As observed in experimental studies, the performance of basic ELM is stable in a wide range of number of hidden nodes. Compared to the BP learning algorithm, the performance of basic ELM is not very sensitive to the number of hidden nodes. However, how to prove it in theory remains open.
One of the typical implementations of ELM is to use random nodes in the hidden layer and the hidden layer of SLFNs need not be tuned. It is interesting to see that the generalization performance of ELM turns out to be very stable. How to estimate the oscillation bound of the generalization performance of ELM remains open too.
It seems that ELM performs better than other conventional learning algorithms in applications with higher noise. How to prove it in theory is not clear.
ELM always has faster learning speed than LS-SVM if the same kernel is used?
ELM provides a batch learning kernel solution which is much simpler than other kernel learning algorithms such as LS-SVM. It is known that it may not be straightforward to have an efficient online sequential implementation of SVM and LS-SVM. However, due to the simplicity of ELM, is it possible to implement the online sequential variant of the kernel based ELM?
ELM always provides similar or better generalization performance than SVM and LS-SVM if the same kernel is used (if not affected by computing devices' precision)?
ELM tends to achieve better performance than SVM and LS-SVM in multiclasses applications, the higher the number of classes is, the larger the difference of their generalization performance will be?
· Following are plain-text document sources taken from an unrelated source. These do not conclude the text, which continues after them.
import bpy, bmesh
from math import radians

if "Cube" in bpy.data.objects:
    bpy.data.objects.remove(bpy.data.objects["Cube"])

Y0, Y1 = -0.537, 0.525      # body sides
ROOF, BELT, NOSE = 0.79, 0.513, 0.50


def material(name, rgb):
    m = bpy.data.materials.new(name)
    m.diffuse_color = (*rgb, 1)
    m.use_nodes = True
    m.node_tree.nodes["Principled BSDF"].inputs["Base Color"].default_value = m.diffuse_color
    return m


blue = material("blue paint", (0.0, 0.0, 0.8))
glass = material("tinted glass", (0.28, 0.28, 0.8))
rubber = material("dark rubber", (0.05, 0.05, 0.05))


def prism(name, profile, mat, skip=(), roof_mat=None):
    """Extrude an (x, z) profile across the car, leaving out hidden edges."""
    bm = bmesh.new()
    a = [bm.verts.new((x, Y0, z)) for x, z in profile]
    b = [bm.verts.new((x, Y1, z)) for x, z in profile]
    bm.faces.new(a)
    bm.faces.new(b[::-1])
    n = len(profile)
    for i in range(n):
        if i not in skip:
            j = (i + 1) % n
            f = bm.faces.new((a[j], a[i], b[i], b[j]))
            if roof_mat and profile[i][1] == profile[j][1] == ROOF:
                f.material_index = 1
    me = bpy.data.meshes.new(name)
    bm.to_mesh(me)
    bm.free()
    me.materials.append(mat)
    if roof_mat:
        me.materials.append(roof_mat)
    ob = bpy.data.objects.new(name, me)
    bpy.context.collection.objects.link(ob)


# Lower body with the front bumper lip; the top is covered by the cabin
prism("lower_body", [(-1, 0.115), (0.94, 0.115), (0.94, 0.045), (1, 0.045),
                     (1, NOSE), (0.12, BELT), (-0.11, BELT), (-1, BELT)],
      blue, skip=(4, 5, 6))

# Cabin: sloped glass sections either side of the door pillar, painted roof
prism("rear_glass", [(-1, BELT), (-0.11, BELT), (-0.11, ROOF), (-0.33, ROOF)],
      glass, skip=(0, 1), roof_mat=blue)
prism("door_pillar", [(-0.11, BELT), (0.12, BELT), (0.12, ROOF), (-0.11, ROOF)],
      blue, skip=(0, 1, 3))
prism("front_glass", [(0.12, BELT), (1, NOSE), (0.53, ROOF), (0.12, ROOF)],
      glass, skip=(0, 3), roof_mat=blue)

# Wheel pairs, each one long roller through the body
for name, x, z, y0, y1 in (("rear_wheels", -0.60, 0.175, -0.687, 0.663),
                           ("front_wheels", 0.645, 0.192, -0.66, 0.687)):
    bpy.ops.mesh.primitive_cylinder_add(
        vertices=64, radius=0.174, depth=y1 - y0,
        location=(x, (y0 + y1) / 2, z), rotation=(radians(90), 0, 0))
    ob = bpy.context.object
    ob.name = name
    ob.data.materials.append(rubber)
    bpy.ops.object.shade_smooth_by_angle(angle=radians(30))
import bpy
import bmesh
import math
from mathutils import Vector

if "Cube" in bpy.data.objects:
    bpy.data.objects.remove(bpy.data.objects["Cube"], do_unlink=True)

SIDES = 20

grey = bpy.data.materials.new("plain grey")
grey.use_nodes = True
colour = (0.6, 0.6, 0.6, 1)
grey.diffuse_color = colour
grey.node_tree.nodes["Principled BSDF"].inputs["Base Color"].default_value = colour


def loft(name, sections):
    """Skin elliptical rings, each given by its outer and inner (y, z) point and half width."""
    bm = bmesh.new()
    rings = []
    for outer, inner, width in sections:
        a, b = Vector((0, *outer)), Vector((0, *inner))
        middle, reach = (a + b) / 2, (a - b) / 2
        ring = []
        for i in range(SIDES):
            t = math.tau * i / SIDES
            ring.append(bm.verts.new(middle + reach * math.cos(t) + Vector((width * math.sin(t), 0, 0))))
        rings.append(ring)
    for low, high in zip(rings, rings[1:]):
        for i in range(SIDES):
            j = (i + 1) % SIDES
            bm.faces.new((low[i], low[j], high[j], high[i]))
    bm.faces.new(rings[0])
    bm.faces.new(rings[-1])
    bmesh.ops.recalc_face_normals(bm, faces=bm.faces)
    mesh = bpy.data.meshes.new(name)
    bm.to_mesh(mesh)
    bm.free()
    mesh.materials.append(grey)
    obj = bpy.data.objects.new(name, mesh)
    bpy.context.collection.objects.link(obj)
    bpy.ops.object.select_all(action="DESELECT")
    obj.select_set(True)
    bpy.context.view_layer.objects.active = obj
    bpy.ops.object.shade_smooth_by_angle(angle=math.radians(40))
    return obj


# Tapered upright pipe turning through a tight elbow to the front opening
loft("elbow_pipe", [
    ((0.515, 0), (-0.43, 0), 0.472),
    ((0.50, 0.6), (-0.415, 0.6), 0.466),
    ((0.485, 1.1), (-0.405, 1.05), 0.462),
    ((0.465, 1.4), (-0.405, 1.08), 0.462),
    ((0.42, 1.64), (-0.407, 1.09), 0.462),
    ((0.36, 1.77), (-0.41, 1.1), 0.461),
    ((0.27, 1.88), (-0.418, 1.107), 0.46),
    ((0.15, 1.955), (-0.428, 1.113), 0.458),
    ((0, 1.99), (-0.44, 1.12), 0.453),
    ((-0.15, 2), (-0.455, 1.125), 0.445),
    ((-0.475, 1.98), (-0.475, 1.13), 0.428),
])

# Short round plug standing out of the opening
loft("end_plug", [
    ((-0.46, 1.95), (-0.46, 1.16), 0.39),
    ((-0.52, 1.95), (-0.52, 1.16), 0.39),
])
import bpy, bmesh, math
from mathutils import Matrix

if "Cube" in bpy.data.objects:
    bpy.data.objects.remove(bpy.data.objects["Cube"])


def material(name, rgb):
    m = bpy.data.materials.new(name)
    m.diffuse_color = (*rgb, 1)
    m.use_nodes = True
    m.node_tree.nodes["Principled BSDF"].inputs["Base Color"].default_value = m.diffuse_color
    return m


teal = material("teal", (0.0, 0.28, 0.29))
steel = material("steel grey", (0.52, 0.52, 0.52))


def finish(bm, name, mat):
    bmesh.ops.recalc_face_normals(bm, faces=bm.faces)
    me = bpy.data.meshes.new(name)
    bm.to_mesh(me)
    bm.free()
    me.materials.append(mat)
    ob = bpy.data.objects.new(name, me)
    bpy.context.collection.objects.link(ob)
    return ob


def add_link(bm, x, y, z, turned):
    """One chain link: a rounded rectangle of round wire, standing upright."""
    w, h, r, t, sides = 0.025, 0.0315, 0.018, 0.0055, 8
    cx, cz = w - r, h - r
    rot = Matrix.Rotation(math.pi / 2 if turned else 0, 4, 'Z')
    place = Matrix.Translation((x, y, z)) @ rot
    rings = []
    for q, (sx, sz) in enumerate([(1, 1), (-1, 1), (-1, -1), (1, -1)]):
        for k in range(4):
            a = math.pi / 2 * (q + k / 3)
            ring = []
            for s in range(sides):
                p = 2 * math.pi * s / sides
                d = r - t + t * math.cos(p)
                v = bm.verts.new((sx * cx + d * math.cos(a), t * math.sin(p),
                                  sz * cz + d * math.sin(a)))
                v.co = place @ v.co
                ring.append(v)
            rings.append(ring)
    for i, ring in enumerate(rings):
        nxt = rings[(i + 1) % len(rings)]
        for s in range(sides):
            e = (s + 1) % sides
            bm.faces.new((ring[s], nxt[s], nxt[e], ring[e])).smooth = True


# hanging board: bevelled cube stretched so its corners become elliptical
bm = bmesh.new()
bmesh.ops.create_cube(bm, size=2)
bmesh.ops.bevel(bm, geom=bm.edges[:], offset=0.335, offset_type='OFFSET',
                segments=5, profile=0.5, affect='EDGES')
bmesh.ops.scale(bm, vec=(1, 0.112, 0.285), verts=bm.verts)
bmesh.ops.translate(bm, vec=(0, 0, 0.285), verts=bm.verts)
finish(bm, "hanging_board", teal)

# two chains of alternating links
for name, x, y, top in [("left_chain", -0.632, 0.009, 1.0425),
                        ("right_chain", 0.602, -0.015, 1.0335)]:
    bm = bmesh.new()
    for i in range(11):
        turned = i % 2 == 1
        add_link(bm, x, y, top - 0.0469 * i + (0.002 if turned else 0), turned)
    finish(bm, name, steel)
Scalability of ELM with kernels in super large applications.
Parallel and distributed computing of ELM.
ELM will make real-time reasoning feasible?